Items listed in a dataset
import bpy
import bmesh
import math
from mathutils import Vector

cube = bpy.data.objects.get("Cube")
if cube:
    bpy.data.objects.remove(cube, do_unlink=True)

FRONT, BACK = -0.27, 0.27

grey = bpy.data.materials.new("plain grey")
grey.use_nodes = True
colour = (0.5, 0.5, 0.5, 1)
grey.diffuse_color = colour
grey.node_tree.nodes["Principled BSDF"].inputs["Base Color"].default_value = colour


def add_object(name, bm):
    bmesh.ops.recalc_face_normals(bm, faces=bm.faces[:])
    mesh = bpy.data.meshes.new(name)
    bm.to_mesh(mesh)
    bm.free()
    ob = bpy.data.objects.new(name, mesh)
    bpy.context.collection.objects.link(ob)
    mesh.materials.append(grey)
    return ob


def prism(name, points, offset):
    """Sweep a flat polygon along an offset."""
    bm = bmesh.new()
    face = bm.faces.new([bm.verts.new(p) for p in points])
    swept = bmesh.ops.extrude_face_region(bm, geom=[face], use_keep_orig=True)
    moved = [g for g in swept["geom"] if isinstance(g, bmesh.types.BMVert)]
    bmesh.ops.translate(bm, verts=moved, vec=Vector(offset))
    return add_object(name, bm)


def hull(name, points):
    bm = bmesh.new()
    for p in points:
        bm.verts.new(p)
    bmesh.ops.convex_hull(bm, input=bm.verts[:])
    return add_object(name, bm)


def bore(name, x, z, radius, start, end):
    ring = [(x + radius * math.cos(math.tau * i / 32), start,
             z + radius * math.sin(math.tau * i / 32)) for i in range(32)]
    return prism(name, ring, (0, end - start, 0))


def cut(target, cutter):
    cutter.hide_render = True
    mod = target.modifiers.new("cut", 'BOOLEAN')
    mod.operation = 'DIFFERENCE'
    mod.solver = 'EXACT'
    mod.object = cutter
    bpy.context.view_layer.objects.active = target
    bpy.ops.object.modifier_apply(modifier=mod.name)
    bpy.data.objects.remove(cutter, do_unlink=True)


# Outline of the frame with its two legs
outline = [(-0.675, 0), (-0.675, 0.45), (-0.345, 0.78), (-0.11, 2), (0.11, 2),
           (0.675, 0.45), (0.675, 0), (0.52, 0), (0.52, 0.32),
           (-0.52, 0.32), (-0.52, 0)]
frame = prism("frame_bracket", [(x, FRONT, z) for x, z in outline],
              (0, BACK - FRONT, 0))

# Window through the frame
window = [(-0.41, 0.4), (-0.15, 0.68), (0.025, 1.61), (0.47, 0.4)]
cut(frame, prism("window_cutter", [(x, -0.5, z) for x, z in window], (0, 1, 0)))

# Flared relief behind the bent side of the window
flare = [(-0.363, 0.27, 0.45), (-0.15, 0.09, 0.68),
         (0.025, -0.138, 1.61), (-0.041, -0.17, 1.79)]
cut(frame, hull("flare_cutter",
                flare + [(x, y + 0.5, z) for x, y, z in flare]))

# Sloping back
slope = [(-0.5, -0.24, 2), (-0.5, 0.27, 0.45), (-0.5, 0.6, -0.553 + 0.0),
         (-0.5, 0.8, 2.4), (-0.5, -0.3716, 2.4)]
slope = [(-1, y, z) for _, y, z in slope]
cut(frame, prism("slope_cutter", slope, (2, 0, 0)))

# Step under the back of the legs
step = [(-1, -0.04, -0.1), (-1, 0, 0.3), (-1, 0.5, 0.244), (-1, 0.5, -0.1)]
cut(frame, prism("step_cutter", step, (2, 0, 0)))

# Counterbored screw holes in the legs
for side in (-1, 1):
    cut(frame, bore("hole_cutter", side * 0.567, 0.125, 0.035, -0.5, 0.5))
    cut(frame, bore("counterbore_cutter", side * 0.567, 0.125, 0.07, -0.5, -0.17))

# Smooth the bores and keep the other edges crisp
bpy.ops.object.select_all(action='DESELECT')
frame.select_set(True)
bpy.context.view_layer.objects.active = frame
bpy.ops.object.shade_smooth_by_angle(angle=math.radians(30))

_Work instruction:_
All of the entries need to be given again, word for word.

_Answer space:_
import bpy
import bmesh
import math
from mathutils import Vector

cube = bpy.data.objects.get("Cube")
if cube:
    bpy.data.objects.remove(cube, do_unlink=True)

FRONT, BACK = -0.27, 0.27

grey = bpy.data.materials.new("plain grey")
grey.use_nodes = True
colour = (0.5, 0.5, 0.5, 1)
grey.diffuse_color = colour
grey.node_tree.nodes["Principled BSDF"].inputs["Base Color"].default_value = colour


def add_object(name, bm):
    bmesh.ops.recalc_face_normals(bm, faces=bm.faces[:])
    mesh = bpy.data.meshes.new(name)
    bm.to_mesh(mesh)
    bm.free()
    ob = bpy.data.objects.new(name, mesh)
    bpy.context.collection.objects.link(ob)
    mesh.materials.append(grey)
    return ob


def prism(name, points, offset):
    """Sweep a flat polygon along an offset."""
    bm = bmesh.new()
    face = bm.faces.new([bm.verts.new(p) for p in points])
    swept = bmesh.ops.extrude_face_region(bm, geom=[face], use_keep_orig=True)
    moved = [g for g in swept["geom"] if isinstance(g, bmesh.types.BMVert)]
    bmesh.ops.translate(bm, verts=moved, vec=Vector(offset))
    return add_object(name, bm)


def hull(name, points):
    bm = bmesh.new()
    for p in points:
        bm.verts.new(p)
    bmesh.ops.convex_hull(bm, input=bm.verts[:])
    return add_object(name, bm)


def bore(name, x, z, radius, start, end):
    ring = [(x + radius * math.cos(math.tau * i / 32), start,
             z + radius * math.sin(math.tau * i / 32)) for i in range(32)]
    return prism(name, ring, (0, end - start, 0))


def cut(target, cutter):
    cutter.hide_render = True
    mod = target.modifiers.new("cut", 'BOOLEAN')
    mod.operation = 'DIFFERENCE'
    mod.solver = 'EXACT'
    mod.object = cutter
    bpy.context.view_layer.objects.active = target
    bpy.ops.object.modifier_apply(modifier=mod.name)
    bpy.data.objects.remove(cutter, do_unlink=True)


# Outline of the frame with its two legs
outline = [(-0.675, 0), (-0.675, 0.45), (-0.345, 0.78), (-0.11, 2), (0.11, 2),
           (0.675, 0.45), (0.675, 0), (0.52, 0), (0.52, 0.32),
           (-0.52, 0.32), (-0.52, 0)]
frame = prism("frame_bracket", [(x, FRONT, z) for x, z in outline],
              (0, BACK - FRONT, 0))

# Window through the frame
window = [(-0.41, 0.4), (-0.15, 0.68), (0.025, 1.61), (0.47, 0.4)]
cut(frame, prism("window_cutter", [(x, -0.5, z) for x, z in window], (0, 1, 0)))

# Flared relief behind the bent side of the window
flare = [(-0.363, 0.27, 0.45), (-0.15, 0.09, 0.68),
         (0.025, -0.138, 1.61), (-0.041, -0.17, 1.79)]
cut(frame, hull("flare_cutter",
                flare + [(x, y + 0.5, z) for x, y, z in flare]))

# Sloping back
slope = [(-0.5, -0.24, 2), (-0.5, 0.27, 0.45), (-0.5, 0.6, -0.553 + 0.0),
         (-0.5, 0.8, 2.4), (-0.5, -0.3716, 2.4)]
slope = [(-1, y, z) for _, y, z in slope]
cut(frame, prism("slope_cutter", slope, (2, 0, 0)))

# Step under the back of the legs
step = [(-1, -0.04, -0.1), (-1, 0, 0.3), (-1, 0.5, 0.244), (-1, 0.5, -0.1)]
cut(frame, prism("step_cutter", step, (2, 0, 0)))

# Counterbored screw holes in the legs
for side in (-1, 1):
    cut(frame, bore("hole_cutter", side * 0.567, 0.125, 0.035, -0.5, 0.5))
    cut(frame, bore("counterbore_cutter", side * 0.567, 0.125, 0.07, -0.5, -0.17))

# Smooth the bores and keep the other edges crisp
bpy.ops.object.select_all(action='DESELECT')
frame.select_set(True)
bpy.context.view_layer.objects.active = frame
bpy.ops.object.shade_smooth_by_angle(angle=math.radians(30))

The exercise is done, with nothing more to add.